What? Where? When?
We’ll get to the details later.
For now, I am told that Jerome Adams MD is now finalizing his “Surgeon General’s” report. And what, exactly is that, anyway? Very interesting, these Surgeon Generals reports. They’re always big news and they’ve always had an outsized impact on the health of our republic and on the way we practice medicine.
You may remember C. Everett Koop, the Surgeon General in 1988 whose report on the link between tobacco and lung cancer started the anti-smoking movement in this country…a movement that leads the world in suppressing preventable deaths from tobacco. Hundreds of thousands of (our patients’) lives saved. Way to go SG Koop!
Next there was SG Antonia Novello MD, who focused on the health of women, children, and minorities, chastising cigarette companies for marketing to children and pointing out the connection between school success and good health. Our underage patients needed her efforts.
SG Jocelyn Elders MD advocated for drug legalization. Though a decade or so before her time, and widely criticized at the time, we should have listened to her then, and many thousands of our patients would have gotten treatment for their addiction rather than being thrown in jail. We just might not be in the opioid crisis we are in today.
SG David Satcher MD pointed out the need to address tobacco use in minorities, a group that suffered disproportionately from tobacco-related illness. He could have invented the term: “Social determinants of health,” which is now so de rigueur.
SG Richard Carmona carried forward the torch by dealing with second-hand smoke, arguing that second-hand smoke caused cancer and advocating the banning of smoking in public places, doubtless saving many thousands of innocent non-smokers who couldn’t help but breathe in carcinogens from those around them. My sainted aunt was one of those victims who developed lung cancer from second-hand smoke. Dr. Carmona’s work is very personal to me.
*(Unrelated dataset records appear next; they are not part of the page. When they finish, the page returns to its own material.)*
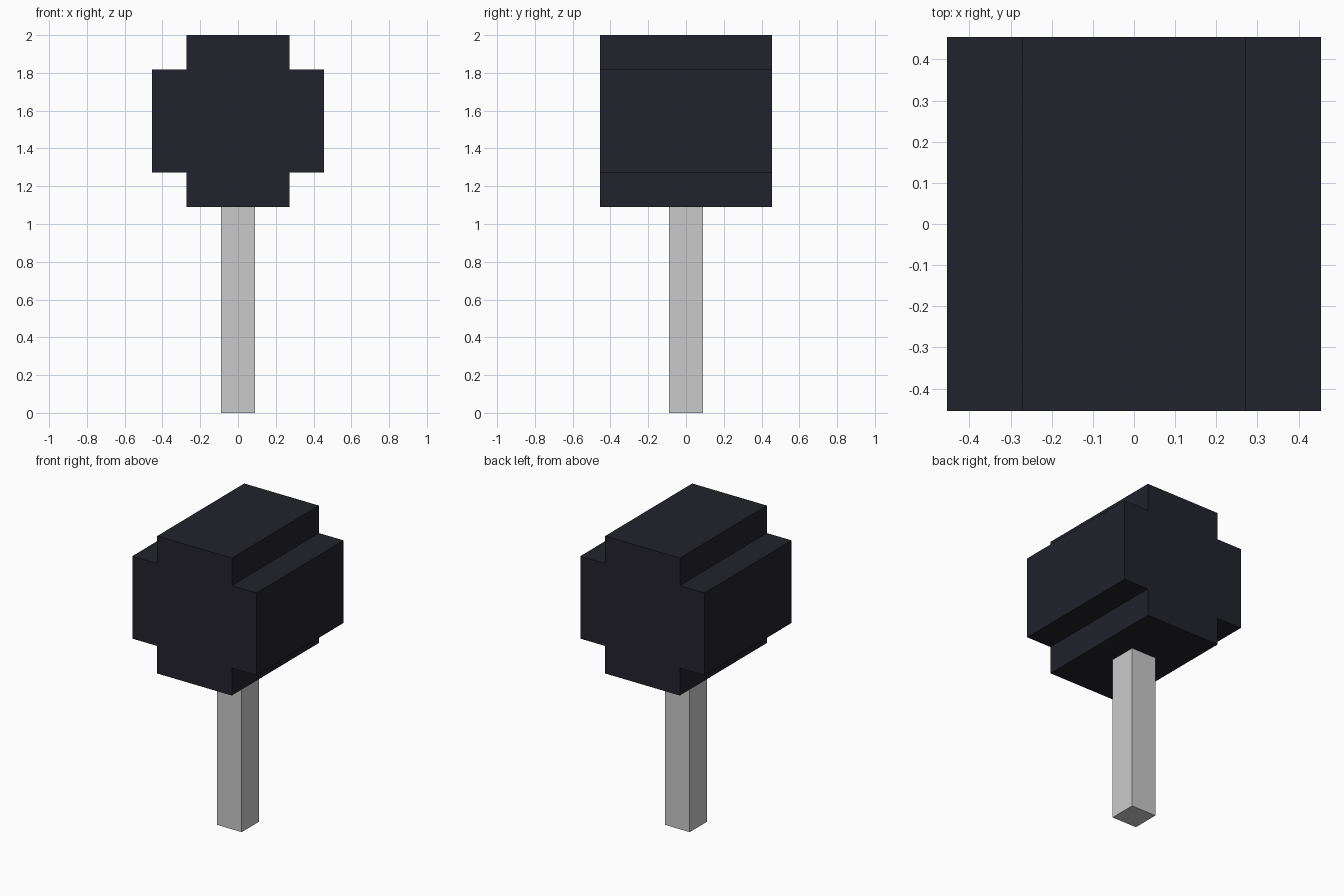
import bpy, bmesh

if "Cube" in bpy.data.objects:
    bpy.data.objects.remove(bpy.data.objects["Cube"])

U = 2 / 11  # model is built on a grid of 11 units in height


def material(name, rgb):
    m = bpy.data.materials.new(name)
    m.diffuse_color = (*rgb, 1)
    m.use_nodes = True
    m.node_tree.nodes["Principled BSDF"].inputs["Base Color"].default_value = m.diffuse_color
    return m


def prism(name, profile, depth, mat):
    """Extrude an x-z profile (in grid units) along y, centred on y = 0."""
    bm = bmesh.new()
    face = bm.faces.new([bm.verts.new((x * U, -depth * U / 2, z * U)) for x, z in profile])
    new = bmesh.ops.extrude_face_region(bm, geom=[face])["geom"]
    verts = [v for v in new if isinstance(v, bmesh.types.BMVert)]
    bmesh.ops.translate(bm, verts=verts, vec=(0, depth * U, 0))
    bmesh.ops.recalc_face_normals(bm, faces=bm.faces)
    mesh = bpy.data.meshes.new(name)
    bm.to_mesh(mesh)
    bm.free()
    mesh.materials.append(mat)
    ob = bpy.data.objects.new(name, mesh)
    bpy.context.collection.objects.link(ob)
    return ob


dark = material("dark slate", (0.016, 0.016, 0.025))
grey = material("light grey", (0.59, 0.59, 0.59))

# Hammer head: stepped block with notched corners, mirrored from its right half
right = [(1.5, 6), (1.5, 7), (2.5, 7), (2.5, 10), (1.5, 10), (1.5, 11)]
prism("head", right + [(-x, z) for x, z in reversed(right)], 5, dark)

# Square handle
prism("handle", [(-0.5, 0), (0.5, 0), (0.5, 6), (-0.5, 6)], 1, grey)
SG Regina Benjamin started notable public health initiatives to prevent suicide; and to combat obesity, and inactivity; all ongoing today, though much remains to be done.
SG Vivek Murthy picked up on SG Elders’ efforts with respect to alcohol, drugs, and their effect on health. He argued that addiction is a medical not a moral problem and needs scientifically proven prevention and treatment efforts on a national scale. Again, much remains to be done.
Well, our current Surgeon General, Jerome Adams, MD, is not well known to us, probably because of the fact that, although he has been our Surgeon General for three years, he has yet to issue an official report. But his often repeated motto: “better health through partnerships,” sounds suspiciously like what has been happening in our own neighborhood lately; and our community should thus find itself in the vanguard of the next big thing in public health in the United States of America. Who would have guessed!
For information on such health partnership activities going on locally, you can read through this Bulletin until, towards the final pages, you will see where I describe activities of THRIVE, a major project of the healthcare consortium called MIHIA (of which Saginaw County Medical Society is a member); and the four-county business consortium called Great Lakes Bay Regional Alliance.